# Effect Size

The purpose of the various measures of **effect size** is to provide a statistically valid reflection of the *size* of the *effect* of some feature of an experiment. As such it is a rather loose concept. However there is an underlying assumption that this is taking place in some parametric design, and that the effect of the feature of interest (or *manipulation*) can be measured by some estimable function of the parameters.

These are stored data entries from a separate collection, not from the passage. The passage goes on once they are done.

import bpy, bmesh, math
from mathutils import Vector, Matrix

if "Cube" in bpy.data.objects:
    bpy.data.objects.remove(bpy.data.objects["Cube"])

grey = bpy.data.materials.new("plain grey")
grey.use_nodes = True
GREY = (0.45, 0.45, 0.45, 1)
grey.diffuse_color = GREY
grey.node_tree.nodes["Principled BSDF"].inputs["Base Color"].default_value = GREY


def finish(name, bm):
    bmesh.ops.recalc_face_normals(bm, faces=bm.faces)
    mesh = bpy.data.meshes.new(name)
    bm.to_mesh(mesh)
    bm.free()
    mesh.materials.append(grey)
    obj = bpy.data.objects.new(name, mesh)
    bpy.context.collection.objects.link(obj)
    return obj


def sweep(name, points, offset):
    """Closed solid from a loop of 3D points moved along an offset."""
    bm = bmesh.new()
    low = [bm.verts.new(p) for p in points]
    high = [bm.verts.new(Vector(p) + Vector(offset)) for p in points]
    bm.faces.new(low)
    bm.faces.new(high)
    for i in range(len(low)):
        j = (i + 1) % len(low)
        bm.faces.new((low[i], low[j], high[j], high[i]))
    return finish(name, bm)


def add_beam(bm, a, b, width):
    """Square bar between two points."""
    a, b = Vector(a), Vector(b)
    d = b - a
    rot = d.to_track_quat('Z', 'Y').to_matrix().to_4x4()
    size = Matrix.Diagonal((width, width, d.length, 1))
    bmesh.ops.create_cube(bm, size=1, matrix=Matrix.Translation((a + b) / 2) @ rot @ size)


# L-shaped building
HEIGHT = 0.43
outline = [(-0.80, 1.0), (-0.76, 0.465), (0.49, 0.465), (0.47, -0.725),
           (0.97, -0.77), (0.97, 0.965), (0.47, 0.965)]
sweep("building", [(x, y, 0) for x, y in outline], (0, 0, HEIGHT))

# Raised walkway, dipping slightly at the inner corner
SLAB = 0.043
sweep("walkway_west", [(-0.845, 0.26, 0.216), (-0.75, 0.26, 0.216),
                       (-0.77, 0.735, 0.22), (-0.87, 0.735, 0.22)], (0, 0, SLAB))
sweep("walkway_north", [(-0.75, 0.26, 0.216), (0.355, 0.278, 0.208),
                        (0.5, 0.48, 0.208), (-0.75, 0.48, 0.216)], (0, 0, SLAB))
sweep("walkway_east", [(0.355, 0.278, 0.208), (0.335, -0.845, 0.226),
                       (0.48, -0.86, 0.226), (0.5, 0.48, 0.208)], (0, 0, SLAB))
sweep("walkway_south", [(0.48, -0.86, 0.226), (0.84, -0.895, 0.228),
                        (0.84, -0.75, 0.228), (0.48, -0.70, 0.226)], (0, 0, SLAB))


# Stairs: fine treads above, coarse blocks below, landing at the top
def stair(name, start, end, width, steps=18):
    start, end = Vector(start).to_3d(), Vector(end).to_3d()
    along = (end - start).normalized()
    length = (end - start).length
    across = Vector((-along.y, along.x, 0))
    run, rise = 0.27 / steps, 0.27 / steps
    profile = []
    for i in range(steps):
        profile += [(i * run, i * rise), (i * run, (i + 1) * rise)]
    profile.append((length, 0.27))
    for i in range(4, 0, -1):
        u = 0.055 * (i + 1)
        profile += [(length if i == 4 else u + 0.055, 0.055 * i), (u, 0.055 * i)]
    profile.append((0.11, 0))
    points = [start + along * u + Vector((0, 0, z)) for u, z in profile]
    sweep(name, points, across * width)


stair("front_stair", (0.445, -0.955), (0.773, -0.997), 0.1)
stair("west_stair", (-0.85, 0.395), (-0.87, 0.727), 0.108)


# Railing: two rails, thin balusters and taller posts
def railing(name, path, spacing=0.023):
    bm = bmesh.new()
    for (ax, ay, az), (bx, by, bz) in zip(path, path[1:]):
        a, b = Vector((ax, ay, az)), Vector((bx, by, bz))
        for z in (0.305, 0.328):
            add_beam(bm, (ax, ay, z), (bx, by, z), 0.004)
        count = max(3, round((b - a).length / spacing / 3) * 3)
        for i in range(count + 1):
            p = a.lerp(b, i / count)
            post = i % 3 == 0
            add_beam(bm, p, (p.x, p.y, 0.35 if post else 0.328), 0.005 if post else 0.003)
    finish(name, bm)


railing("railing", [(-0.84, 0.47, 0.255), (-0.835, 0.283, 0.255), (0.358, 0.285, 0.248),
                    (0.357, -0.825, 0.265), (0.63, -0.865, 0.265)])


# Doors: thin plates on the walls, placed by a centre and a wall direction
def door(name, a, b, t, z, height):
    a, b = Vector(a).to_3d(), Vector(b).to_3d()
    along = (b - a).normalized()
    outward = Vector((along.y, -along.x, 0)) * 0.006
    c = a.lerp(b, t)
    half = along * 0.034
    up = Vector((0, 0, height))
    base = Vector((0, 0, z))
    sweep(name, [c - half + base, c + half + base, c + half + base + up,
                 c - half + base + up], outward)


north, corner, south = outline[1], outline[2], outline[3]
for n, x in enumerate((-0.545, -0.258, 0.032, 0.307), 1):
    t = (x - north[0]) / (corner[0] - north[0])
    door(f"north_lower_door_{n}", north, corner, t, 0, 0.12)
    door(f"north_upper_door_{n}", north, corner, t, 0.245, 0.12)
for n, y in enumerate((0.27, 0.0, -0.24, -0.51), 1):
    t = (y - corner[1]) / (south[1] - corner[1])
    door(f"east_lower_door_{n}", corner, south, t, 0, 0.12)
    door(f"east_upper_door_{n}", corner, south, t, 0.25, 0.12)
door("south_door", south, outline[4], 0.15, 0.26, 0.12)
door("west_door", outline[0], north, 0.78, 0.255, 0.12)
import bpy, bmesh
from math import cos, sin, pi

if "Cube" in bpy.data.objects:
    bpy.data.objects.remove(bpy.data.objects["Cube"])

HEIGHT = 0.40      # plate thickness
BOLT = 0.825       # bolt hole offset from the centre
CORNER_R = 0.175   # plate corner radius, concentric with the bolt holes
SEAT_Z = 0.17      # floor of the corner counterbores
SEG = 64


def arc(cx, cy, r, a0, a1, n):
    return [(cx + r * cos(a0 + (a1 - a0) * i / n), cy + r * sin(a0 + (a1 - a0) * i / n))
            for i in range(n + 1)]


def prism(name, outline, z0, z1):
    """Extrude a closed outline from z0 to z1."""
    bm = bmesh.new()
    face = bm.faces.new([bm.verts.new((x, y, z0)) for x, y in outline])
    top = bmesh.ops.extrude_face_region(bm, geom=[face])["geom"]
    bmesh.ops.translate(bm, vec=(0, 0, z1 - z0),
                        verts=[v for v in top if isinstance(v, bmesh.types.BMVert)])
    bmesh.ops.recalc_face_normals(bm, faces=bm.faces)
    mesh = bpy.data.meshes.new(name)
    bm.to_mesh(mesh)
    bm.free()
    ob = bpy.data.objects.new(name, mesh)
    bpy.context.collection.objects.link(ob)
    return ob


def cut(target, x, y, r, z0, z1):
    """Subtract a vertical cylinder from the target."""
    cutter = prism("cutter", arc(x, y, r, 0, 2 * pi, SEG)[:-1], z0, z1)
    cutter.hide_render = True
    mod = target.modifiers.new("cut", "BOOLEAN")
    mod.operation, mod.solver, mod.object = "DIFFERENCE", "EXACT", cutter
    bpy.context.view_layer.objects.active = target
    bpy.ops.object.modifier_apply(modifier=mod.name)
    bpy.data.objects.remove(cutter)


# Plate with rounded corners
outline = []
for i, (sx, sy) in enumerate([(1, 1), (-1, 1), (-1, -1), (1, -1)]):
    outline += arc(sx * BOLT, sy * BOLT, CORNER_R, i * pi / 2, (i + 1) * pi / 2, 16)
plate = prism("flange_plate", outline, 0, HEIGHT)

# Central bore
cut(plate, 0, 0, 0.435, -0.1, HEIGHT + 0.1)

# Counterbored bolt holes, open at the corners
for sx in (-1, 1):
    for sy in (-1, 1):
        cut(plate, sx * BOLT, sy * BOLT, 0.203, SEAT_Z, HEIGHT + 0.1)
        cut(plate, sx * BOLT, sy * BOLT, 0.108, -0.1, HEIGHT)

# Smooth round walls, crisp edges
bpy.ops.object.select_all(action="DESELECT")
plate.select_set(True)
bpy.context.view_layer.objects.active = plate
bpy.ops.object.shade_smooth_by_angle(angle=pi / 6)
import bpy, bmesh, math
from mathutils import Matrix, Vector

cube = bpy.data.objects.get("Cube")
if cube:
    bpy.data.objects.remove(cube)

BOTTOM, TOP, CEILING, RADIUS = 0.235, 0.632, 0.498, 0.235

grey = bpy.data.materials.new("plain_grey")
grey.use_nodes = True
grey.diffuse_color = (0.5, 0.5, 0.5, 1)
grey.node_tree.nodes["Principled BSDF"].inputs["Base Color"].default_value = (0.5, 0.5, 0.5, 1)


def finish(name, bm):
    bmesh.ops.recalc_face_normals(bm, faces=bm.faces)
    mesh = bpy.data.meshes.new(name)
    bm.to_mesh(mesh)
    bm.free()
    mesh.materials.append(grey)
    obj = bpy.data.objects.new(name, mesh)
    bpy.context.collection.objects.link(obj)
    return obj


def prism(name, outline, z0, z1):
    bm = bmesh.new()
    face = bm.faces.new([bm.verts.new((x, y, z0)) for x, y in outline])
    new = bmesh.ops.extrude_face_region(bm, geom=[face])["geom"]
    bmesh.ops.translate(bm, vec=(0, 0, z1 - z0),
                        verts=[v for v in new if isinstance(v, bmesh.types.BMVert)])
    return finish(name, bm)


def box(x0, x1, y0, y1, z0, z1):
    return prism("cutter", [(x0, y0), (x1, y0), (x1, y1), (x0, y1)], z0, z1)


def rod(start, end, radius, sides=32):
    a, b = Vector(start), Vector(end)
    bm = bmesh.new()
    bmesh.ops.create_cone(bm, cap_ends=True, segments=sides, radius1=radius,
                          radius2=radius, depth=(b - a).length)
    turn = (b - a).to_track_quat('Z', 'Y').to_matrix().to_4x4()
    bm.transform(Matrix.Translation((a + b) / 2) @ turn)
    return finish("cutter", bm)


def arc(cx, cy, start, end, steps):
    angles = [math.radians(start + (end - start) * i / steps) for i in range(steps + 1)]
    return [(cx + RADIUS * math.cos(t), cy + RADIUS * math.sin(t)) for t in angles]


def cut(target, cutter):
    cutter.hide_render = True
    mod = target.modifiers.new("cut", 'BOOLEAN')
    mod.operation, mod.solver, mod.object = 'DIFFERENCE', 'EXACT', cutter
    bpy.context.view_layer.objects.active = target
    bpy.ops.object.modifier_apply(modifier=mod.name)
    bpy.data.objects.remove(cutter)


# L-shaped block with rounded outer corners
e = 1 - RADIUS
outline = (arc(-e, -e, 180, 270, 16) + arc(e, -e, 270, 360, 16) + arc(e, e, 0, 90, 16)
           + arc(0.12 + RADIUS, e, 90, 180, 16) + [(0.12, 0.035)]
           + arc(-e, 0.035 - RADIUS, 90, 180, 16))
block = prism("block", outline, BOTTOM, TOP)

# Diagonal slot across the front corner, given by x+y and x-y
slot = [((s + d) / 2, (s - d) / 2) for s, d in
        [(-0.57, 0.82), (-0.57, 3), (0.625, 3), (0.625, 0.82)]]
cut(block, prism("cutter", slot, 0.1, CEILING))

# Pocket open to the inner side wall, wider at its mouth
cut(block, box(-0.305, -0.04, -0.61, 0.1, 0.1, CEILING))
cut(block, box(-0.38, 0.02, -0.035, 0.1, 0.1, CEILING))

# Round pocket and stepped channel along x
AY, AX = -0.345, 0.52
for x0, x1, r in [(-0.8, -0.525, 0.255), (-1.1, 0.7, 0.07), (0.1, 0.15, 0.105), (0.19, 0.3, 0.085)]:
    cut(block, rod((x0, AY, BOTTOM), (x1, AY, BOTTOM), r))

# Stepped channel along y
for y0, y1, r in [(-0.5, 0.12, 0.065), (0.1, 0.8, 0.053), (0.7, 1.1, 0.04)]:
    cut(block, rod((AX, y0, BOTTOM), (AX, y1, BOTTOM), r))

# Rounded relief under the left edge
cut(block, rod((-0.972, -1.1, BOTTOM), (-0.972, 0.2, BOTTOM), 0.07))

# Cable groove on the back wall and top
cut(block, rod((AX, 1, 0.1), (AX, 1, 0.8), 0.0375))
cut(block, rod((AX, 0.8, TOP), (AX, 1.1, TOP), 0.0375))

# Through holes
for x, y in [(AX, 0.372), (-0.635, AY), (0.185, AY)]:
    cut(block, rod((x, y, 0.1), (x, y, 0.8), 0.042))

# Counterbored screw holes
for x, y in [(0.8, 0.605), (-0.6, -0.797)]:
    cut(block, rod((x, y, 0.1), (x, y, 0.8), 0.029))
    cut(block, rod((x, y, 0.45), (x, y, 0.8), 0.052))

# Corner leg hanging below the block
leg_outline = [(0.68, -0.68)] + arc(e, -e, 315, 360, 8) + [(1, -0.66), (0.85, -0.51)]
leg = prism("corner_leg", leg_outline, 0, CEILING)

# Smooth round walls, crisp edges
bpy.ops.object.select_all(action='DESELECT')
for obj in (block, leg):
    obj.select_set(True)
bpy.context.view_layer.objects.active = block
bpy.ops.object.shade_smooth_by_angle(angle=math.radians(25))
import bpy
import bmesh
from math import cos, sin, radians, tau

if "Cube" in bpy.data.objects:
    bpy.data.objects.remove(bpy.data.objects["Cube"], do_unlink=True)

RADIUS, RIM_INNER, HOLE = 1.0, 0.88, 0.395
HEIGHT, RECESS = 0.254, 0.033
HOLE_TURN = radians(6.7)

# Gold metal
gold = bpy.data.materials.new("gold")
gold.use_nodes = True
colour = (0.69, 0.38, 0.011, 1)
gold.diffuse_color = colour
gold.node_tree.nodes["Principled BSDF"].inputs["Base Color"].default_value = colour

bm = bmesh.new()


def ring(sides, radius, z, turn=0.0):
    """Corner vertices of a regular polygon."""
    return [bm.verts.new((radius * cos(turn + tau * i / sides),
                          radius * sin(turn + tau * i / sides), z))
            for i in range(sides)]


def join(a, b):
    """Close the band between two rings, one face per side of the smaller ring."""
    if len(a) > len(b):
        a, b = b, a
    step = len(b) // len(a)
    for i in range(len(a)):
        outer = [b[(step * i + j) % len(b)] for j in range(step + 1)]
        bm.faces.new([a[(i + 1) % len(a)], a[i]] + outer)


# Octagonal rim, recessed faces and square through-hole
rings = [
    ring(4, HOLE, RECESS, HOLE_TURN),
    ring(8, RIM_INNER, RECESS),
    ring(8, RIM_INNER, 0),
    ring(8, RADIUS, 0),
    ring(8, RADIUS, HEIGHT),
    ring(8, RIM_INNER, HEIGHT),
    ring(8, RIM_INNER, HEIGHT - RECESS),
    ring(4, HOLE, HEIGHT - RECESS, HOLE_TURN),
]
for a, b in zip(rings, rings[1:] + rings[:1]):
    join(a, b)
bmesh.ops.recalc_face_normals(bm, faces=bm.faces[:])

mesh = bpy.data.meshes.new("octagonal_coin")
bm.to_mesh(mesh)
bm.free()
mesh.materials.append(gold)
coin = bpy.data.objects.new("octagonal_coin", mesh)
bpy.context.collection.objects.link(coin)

This is certainly the case in the paradigmatic model for the evaluation of effect size, namely the **two-conditions, two-groups** design. Suppose that a test $$\mathbf{T}$$ is administered to two groups of sizes $$n_A$$ and $$n_B$$ in two conditions $$A$$ and $$B$$.

The samples are assumed to be independently and normally distributed with the same variance:

- $${a_i|i=1 \ldots n_A} \qquad ~ \qquad \textrm{(i.i.d.)} \qquad N(\mu_A,\sigma^2)$$

and

- $${b_i|i=1 \ldots n_B} \qquad ~ \qquad \textrm{(i.i.d.)} \qquad N(\mu_B,\sigma^2)$$.

Effect Size $$d$$ was defined by Cohen (1988)^{1} as the difference between the two condition means divided by the common standard deviation:

- $$d = \frac{\mu_A - \mu_B}{\sigma}.$$

That is to say it is the **Signal to Noise Ratio**. There are obvious connections with the definition of the classical Signal Detection Theory parameter $$d'$$.

Let $$\bar{a}=\frac{\sum_{i=1}^{{n_A} a_i}{n_A}$$, $$\bar{b}=\frac{\sum_{i=1}}{n_B} b_i}{n_B}$$ and $$SS_A=\sum_{i=1}^{{n_A}(a_i-\bar(a))}2$$, $$SS_B=\sum_{i=1}^{{n_B}(b_i-\bar(b))}2$$. Then $$\hat{\sigma}^{2 = \frac{SS_A + SS_B}{n_A+n_B-2}$$ is the conventional estimator of $$\sigma}2$$, and $$\hat{d}=\frac{\bar{a}-\bar{b}}{\hat{sigma}}$$ serves at an estimator for $$d$$.

It is instructive to compare the estimator $$\hat{d}$$ with the standard $$T$$-test statistic. In fact

- $$\hat{d} = t \sqrt{\frac{1}{n_A} + \frac{1}{n_B}}$$.

The effect size measure $$d$$ deliberately ignores design aspects that relate to sample size, and expresses things in terms of a the variance of a single observation from eith of the two underlying distributions. It is instructive to rewite the above relationship as

$$\hat{d} = t / \sqrt{n_h/2}$$ where $$n_h$$ is the

**harmonic mean**of $$n_A$$ and $$n_B$$.

Cohen, J. (1988). Statistical power analysis for the behavioral sciences (2nd ed.). New York:Academic Press (1)